Independent Adjuster’s Actions Can Bind Insurer in an Action for Bad Faith

Independent Adjuster’s Actions Can Bind Insurer in an Action for Bad Faith

February 25, 2011

Recently, a Philadelphia Court of Common Pleas Judge rejected an insurer’s argument that it should not be held responsible for the actions of an independent adjuster.  In Grigos v. Certain Underwriters at Lloyd’s, London, December Term, 2008, No. 1907, the insurer, through its managing general agent, hired an independent adjuster to handle this first party fire claim.

It was alleged, throughout the adjustment of the claim, that the independent adjuster misrepresented the policy limits and exclusions when negotiating with the insured’s public adjuster.  Furthermore, it was alleged that the independent adjuster delayed payment on covered losses which exacerbated the insured’s losses.  Finally, the independent adjuster allegedly denied the insured’s request for appraisal.  When the insured retained counsel and sued requesting that the Court compel appraisal, the independent adjuster agreed to the request.

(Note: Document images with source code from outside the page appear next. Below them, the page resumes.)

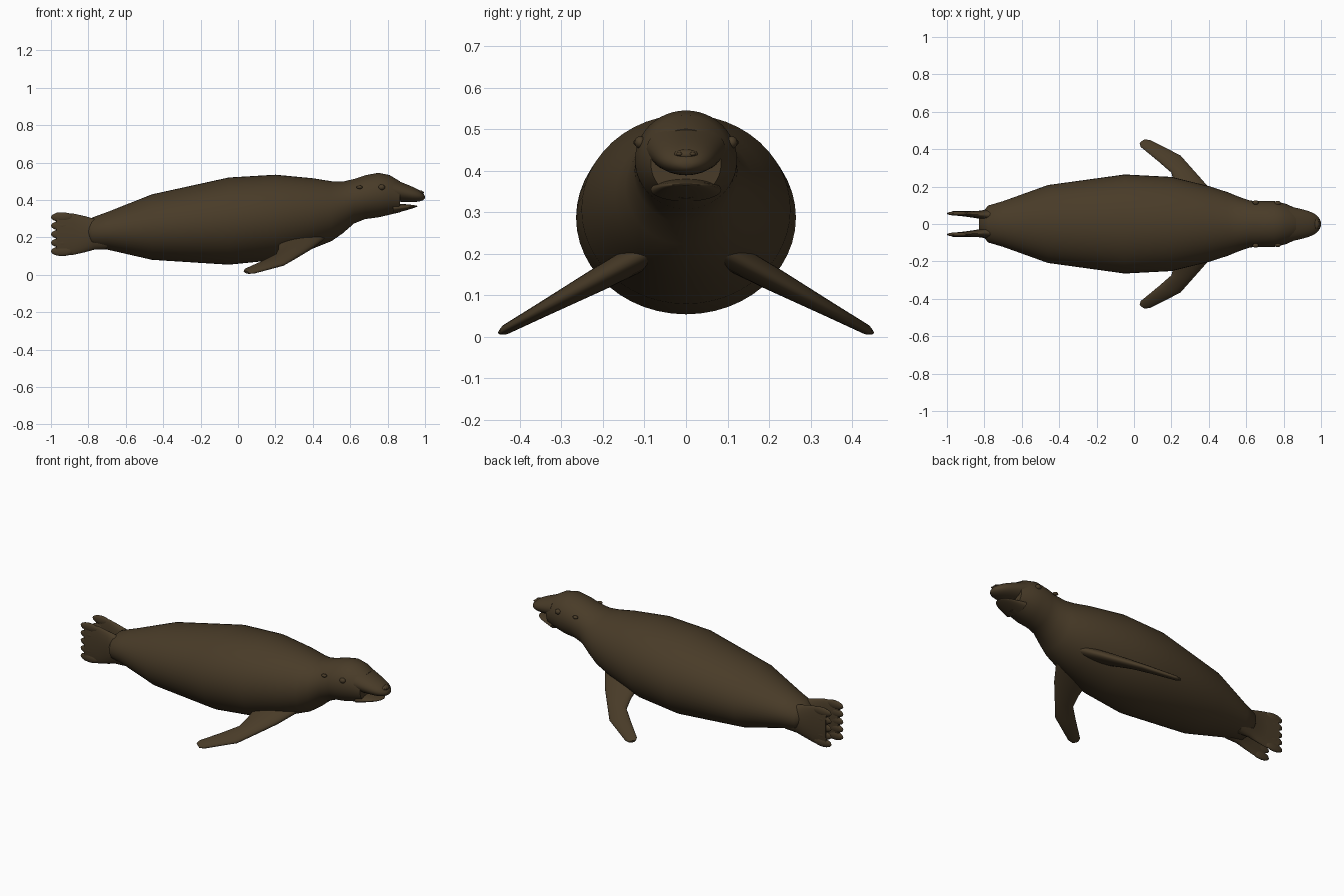
import bpy, bmesh, math
from mathutils import Vector

old = bpy.data.objects.get("Cube")
if old:
    bpy.data.objects.remove(old)

fur = bpy.data.materials.new("dark brown fur")
fur.use_nodes = True
colour = (0.066, 0.044, 0.021, 1)
fur.diffuse_color = colour
shader = fur.node_tree.nodes["Principled BSDF"]
shader.inputs["Base Color"].default_value = colour
shader.inputs["Roughness"].default_value = 0.8


def finish(bm, name):
    """Turn a bmesh into a smooth shaded brown object."""
    bmesh.ops.recalc_face_normals(bm, faces=bm.faces)
    mesh = bpy.data.meshes.new(name)
    bm.to_mesh(mesh)
    bm.free()
    mesh.materials.append(fur)
    obj = bpy.data.objects.new(name, mesh)
    bpy.context.collection.objects.link(obj)
    bpy.ops.object.select_all(action="DESELECT")
    obj.select_set(True)
    bpy.context.view_layer.objects.active = obj
    bpy.ops.object.shade_smooth_by_angle(angle=math.radians(50))


def loft(name, sections, sides=32):
    """Skin elliptical sections, each given as centre, half axis, half axis."""
    bm = bmesh.new()
    rings = []
    for centre, across, upward in sections:
        ring = []
        for step in range(sides):
            angle = math.tau * step / sides
            point = centre + across * math.cos(angle) + upward * math.sin(angle)
            ring.append(bm.verts.new(point))
        rings.append(ring)
    for ring, following in zip(rings, rings[1:]):
        for i in range(sides):
            j = (i + 1) % sides
            bm.faces.new((ring[i], ring[j], following[j], following[i]))
    bm.faces.new(rings[0])
    bm.faces.new(rings[-1])
    finish(bm, name)


def upright(x, y, z, half_width, half_height):
    """Section whose plane faces along the length of the animal."""
    return Vector((x, y, z)), Vector((0, half_width, 0)), Vector((0, 0, half_height))


def ball(name, centre, radii):
    bm = bmesh.new()
    bmesh.ops.create_uvsphere(bm, u_segments=16, v_segments=10, radius=1)
    bmesh.ops.scale(bm, vec=radii, verts=bm.verts)
    bmesh.ops.translate(bm, vec=centre, verts=bm.verts)
    finish(bm, name)


def snout(name, length, height, rise, width, width_taper, depth, depth_taper):
    """Tapering half of the mouth with a blunt, rounded tip."""
    sections = []
    stations = 12
    for step in range(stations):
        t = math.sin(math.pi / 2 * step / stations)
        blunt = math.sqrt(1 - t ** 6)
        sections.append(upright(0.83 + length * t, 0, height + rise * t,
                                (width - width_taper * t) * blunt,
                                (depth - depth_taper * t) * blunt))
    loft(name, sections)


# Torso, neck and skull: x, centre height, half height.
# The torso is broad towards the tail and rounder towards the head.
spine = [(-0.83, 0.23, 0.03), (-0.78, 0.226, 0.08), (-0.7, 0.235, 0.1),
         (-0.46, 0.255, 0.175), (-0.05, 0.287, 0.233), (0.2, 0.307, 0.228),
         (0.4, 0.328, 0.188), (0.5, 0.34, 0.16), (0.56, 0.36, 0.138),
         (0.62, 0.393, 0.119), (0.68, 0.415, 0.117), (0.75, 0.426, 0.119),
         (0.81, 0.427, 0.106), (0.865, 0.417, 0.083)]
loft("body", [upright(x, 0, z, r * (1.13 - 0.13 * x), r) for x, z, r in spine], 48)

# Open mouth: the muzzle overhangs a shorter, thinner lower jaw
snout("muzzle", length=0.17, height=0.452, rise=-0.037,
      width=0.095, width_taper=0.04, depth=0.06, depth_taper=0.03)
snout("lower_jaw", length=0.13, height=0.354, rise=0.013,
      width=0.085, width_taper=0.04, depth=0.028, depth_taper=0.022)
ball("nose", (0.972, 0, 0.438), (0.02, 0.03, 0.014))

# Fore flipper outline: x and y of the leading edge, then of the trailing edge
fore = [(0.48, 0.08, 0.22, 0.1), (0.4, 0.195, 0.215, 0.215),
        (0.325, 0.28, 0.2, 0.275), (0.25, 0.365, 0.13, 0.335),
        (0.09, 0.447, 0.035, 0.413), (0.06, 0.452, 0.03, 0.432)]
# Hind flipper: x, half height, half thickness
hind = [(-0.7, 0.08, 0.05), (-0.77, 0.083, 0.036), (-0.82, 0.097, 0.022),
        (-0.88, 0.11, 0.016), (-0.97, 0.115, 0.01)]


def on_slope(x, y, side):
    """Point on the plane in which a fore flipper slants down to the ground."""
    return Vector((x, y * side, 0.252 - 0.54 * y))


for side, label in ((1, "left"), (-1, "right")):
    normal = Vector((0, side * 0.5, 0.9))
    sections = []
    for step, (lead_x, lead_y, trail_x, trail_y) in enumerate(fore):
        lead = on_slope(lead_x, lead_y, side)
        trail = on_slope(trail_x, trail_y, side)
        thickness = 0.034 - 0.0055 * step
        sections.append(((lead + trail) / 2, (lead - trail) / 2, normal * thickness))
    loft(label + "_fore_flipper", sections, 24)

    # The hind flippers spread slightly towards their ends
    loft(label + "_hind_flipper",
         [upright(x, -0.06 * x * side, 0.217, t, h) for x, h, t in hind], 24)
    # Rounded toes scallop the end of each hind flipper
    for toe in range(5):
        ball(f"{label}_toe_{toe + 1}",
             (-0.94, side * 0.056, 0.126 + toe * 0.0455), (0.06, 0.012, 0.026))

    # Eyes, ear flaps and nostrils are low mounds on the head
    ball(label + "_eye", (0.768, side * 0.11, 0.468), (0.018, 0.014, 0.015))
    ball(label + "_ear", (0.65, side * 0.115, 0.468), (0.016, 0.012, 0.009))
    ball(label + "_nostril", (0.985, side * 0.016, 0.44), (0.009, 0.008, 0.005))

Ultimately, the insurer paid all of the insured’s claims, which extinguished the claim for bad faith for breach of contract.  However, the Judge granted the motion for summary judgment on the statutory bad faith claim, finding that the independent adjuster’s actions were malicious, incompetent and ignorant and that he acted with bad faith, all of which were attributable to the insurer.  Ultimately, the case settled before the trial of the statutory bad faith claim.